Finland is my pick to finish last as the song is unappealing, it’s on very early and is another staging fail. However, this could be one to shorten in-running if Rylan Clark decides hypes up Darude in his UK commentary. But it comes across as a bit embarrassing as two forty-something guys trying to be down with the kids. Montenegro has never been in the qualification race with a Steps/S Club 7 album track from the early noughties.
Poland were unfortunate enough to have pretty much all their allies drawn into the other semi-final, so how that song was odds-on to qualify, I’m not quite sure. It isn’t particularly fun, and the juries should dismiss it as total trash. I think the wacky/novelty televote will go to Australia and Iceland instead.
A big drifter in the qualification market has been Portugal, after they chose some truly hideous green costumes that wouldn’t have looked out of place in The Shape of Water. The potential from a strong studio version has been wasted, but at least the running order is late. The market gives it more chance to go through than yours truly, and the performance has me sniggering at it which I’m sure wasn’t the intention.
I therefore think it’s between Slovenia, Georgia and Belarus to take the last place in the final. I’m still going with Slovenia as it’s the highest quality overall package and juries should appreciate its earnestness and authenticity. It will also receive high points from both Montenegro and Serbia. I couldn’t back it at anything near the current price as it could still send televoters to sleep.
Georgia has wowed bloggers in the press centre but remains a highly threatening overall package and is not a great composition to begin with. Belarus is trashy and dated, but there could be some goodwill from televoters with Zena being the youngest contestant this year. I also think it will beat a few on the jury side. Therefore, if one of my ten is to miss out for any reason, I would pick Belarus as the most likely song to replace it and be a ‘surprise’ qualifier.
The in-play markets tend to go a bit haywire during the live shows and odds can move in surprising directions. You can never quite predict how it will go, but as a rule of thumb, questionable ethnic entries (e.g. Poland, Portugal) tend to drift for qualification as British punters go ‘WTF?’. Uptempo bangers (e.g. Belarus, Estonia) sometimes experience price crashes as the UK audience tends to rate them as likely to do well.
The addition of an audience can also totally transform how some entries come across on TV. In my experience, plenty of uptempo songs don’t truly work until they have the crowd there to bounce off.

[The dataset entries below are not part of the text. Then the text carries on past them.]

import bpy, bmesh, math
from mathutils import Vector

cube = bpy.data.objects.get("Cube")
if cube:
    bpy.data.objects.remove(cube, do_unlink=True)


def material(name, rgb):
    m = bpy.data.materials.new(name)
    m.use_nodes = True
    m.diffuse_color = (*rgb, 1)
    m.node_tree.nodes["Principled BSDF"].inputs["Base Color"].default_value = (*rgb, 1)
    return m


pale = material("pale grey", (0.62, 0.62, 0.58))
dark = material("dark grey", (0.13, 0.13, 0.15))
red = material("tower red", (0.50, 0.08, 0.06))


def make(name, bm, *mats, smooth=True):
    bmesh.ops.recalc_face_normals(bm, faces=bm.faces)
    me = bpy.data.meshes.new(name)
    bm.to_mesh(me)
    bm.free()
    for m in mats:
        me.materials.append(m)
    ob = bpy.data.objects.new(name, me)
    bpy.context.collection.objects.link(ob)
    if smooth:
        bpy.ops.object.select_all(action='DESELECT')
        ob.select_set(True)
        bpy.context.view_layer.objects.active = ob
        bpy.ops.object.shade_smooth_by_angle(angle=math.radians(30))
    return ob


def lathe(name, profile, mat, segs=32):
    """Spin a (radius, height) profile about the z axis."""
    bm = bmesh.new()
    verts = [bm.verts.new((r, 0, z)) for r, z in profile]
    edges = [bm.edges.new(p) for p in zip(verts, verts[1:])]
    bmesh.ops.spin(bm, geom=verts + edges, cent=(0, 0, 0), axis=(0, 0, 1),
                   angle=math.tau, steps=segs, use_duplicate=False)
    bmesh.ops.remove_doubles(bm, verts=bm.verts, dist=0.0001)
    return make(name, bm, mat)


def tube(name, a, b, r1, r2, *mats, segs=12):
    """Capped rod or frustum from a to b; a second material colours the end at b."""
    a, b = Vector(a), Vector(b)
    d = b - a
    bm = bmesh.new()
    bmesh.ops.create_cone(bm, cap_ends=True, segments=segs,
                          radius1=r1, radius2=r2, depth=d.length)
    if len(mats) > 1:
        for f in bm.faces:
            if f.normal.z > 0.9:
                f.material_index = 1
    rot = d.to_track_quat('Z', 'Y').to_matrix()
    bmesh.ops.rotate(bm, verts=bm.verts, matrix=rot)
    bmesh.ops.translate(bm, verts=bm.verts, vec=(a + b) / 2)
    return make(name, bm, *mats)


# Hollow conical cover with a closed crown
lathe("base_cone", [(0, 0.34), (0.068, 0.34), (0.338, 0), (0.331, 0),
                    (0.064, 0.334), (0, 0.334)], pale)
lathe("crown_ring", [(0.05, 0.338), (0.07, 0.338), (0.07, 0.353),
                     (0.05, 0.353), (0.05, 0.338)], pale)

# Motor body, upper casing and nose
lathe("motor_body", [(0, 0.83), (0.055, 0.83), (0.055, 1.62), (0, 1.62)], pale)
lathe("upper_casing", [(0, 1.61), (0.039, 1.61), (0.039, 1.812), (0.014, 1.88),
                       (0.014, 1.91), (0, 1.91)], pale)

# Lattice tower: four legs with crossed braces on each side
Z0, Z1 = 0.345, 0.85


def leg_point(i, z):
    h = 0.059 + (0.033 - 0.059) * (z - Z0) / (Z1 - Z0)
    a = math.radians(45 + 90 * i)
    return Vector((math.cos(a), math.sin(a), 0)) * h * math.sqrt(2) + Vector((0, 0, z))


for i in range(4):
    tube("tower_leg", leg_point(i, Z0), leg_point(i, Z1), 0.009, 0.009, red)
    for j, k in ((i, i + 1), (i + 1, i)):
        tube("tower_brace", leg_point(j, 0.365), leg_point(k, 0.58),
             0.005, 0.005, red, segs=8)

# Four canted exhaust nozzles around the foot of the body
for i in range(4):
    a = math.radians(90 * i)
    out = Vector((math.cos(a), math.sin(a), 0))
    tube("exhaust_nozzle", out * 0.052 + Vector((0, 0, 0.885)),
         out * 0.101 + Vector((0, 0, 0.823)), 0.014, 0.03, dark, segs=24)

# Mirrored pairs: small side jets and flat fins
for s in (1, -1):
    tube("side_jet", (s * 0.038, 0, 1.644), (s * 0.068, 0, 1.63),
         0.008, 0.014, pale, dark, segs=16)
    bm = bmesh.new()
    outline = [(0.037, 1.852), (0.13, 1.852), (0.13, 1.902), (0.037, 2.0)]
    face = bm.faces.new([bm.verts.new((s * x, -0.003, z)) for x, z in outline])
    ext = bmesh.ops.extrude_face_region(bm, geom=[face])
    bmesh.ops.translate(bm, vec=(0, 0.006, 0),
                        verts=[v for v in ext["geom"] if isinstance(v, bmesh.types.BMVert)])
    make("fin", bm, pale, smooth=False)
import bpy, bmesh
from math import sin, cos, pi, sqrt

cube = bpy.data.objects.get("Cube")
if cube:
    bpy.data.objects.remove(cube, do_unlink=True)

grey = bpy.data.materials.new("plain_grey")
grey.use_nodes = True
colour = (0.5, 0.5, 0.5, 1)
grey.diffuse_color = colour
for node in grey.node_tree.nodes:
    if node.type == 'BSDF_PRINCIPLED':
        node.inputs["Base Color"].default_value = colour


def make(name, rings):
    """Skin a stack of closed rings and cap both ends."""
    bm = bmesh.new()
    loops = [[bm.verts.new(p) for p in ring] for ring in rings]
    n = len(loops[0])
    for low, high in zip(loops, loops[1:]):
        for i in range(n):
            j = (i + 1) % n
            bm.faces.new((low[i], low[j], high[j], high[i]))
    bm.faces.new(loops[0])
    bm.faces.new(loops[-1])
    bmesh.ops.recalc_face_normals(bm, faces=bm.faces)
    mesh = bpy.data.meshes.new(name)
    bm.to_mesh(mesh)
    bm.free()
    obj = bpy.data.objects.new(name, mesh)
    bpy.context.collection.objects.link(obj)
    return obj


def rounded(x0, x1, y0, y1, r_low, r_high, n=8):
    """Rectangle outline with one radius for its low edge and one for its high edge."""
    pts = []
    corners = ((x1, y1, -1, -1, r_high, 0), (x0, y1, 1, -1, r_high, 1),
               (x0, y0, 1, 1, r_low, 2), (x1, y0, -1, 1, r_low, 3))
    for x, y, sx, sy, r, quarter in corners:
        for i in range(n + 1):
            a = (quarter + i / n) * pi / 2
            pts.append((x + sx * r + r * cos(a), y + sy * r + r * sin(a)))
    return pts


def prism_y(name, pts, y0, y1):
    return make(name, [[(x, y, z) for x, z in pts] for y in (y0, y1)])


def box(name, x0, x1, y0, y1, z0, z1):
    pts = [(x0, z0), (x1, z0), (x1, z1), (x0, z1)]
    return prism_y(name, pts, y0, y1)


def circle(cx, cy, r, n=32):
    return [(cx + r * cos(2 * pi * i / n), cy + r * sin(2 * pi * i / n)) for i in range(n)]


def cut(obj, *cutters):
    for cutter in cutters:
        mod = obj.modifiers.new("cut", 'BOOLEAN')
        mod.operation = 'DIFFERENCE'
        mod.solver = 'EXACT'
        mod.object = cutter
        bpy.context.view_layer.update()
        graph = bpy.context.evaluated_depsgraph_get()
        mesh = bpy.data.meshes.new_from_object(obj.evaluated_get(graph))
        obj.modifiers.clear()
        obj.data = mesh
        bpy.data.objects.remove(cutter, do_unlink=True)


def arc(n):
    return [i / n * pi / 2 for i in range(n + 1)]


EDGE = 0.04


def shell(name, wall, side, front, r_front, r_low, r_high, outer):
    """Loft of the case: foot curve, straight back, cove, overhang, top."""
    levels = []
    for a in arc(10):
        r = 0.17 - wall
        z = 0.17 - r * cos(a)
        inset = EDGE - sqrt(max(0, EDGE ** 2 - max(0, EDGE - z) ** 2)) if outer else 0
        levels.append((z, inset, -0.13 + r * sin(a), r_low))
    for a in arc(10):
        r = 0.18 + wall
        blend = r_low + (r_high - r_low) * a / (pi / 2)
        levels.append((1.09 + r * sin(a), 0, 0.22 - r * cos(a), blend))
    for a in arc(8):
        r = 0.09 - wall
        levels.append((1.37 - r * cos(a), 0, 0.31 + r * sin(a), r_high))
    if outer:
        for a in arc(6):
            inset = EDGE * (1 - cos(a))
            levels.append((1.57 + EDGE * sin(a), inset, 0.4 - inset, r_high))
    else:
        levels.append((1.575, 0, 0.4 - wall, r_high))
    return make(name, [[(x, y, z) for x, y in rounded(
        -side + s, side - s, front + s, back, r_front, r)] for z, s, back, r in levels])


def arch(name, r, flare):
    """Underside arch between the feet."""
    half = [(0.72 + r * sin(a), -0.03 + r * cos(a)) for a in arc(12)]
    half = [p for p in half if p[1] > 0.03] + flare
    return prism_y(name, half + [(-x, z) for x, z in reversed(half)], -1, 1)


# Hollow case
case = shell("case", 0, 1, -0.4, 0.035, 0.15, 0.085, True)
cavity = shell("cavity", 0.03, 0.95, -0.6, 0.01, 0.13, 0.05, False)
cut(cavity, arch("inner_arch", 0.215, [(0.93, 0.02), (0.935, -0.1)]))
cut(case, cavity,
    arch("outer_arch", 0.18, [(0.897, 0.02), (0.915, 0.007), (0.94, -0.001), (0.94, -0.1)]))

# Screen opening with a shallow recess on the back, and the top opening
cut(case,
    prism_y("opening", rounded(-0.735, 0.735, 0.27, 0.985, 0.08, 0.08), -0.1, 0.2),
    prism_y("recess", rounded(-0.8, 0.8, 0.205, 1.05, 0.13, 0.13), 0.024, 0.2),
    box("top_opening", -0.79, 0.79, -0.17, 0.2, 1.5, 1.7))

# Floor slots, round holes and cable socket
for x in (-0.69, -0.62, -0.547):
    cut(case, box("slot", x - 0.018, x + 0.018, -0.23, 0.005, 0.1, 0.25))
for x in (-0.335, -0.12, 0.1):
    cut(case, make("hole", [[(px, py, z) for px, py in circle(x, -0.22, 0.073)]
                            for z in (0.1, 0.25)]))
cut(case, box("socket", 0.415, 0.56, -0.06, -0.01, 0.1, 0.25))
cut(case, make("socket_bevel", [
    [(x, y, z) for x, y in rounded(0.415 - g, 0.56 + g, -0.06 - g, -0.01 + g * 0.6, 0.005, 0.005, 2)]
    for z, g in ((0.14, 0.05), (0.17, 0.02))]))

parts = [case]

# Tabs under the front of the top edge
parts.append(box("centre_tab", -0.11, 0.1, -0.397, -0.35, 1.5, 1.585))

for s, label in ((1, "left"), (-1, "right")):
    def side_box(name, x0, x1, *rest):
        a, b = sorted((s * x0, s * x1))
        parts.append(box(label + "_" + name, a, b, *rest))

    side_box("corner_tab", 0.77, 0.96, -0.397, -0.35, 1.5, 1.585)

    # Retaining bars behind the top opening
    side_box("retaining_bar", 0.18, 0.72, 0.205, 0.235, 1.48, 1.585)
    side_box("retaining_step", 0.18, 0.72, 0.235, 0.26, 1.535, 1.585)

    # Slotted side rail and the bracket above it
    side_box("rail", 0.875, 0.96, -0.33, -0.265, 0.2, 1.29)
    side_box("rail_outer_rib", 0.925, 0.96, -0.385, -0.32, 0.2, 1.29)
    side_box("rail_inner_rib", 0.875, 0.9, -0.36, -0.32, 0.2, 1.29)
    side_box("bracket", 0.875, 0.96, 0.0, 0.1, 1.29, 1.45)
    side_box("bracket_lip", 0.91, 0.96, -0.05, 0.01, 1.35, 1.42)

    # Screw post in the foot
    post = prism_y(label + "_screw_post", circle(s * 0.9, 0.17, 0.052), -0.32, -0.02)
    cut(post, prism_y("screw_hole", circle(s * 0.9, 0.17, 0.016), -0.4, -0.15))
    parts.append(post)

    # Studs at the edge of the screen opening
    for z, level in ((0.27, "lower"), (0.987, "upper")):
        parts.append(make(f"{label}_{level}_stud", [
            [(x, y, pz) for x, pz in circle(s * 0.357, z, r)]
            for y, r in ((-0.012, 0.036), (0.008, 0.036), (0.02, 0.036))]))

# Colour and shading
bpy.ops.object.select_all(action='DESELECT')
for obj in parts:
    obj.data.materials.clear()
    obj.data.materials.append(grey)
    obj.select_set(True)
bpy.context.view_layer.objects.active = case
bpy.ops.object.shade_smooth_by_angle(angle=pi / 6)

Similarly, ballads can look more effective with the addition of thousands of phone torch lights shining throughout the arena.
To recap, my qualifiers are as follows: Cyprus, Slovenia, Czech Republic, Hungary, Serbia, Belgium, Australia, Iceland, Estonia and Greece.
Best of luck to everyone betting on this semi-final. Are your qualifiers the same as mine and the market’s? Feel free to have your say in the comments below.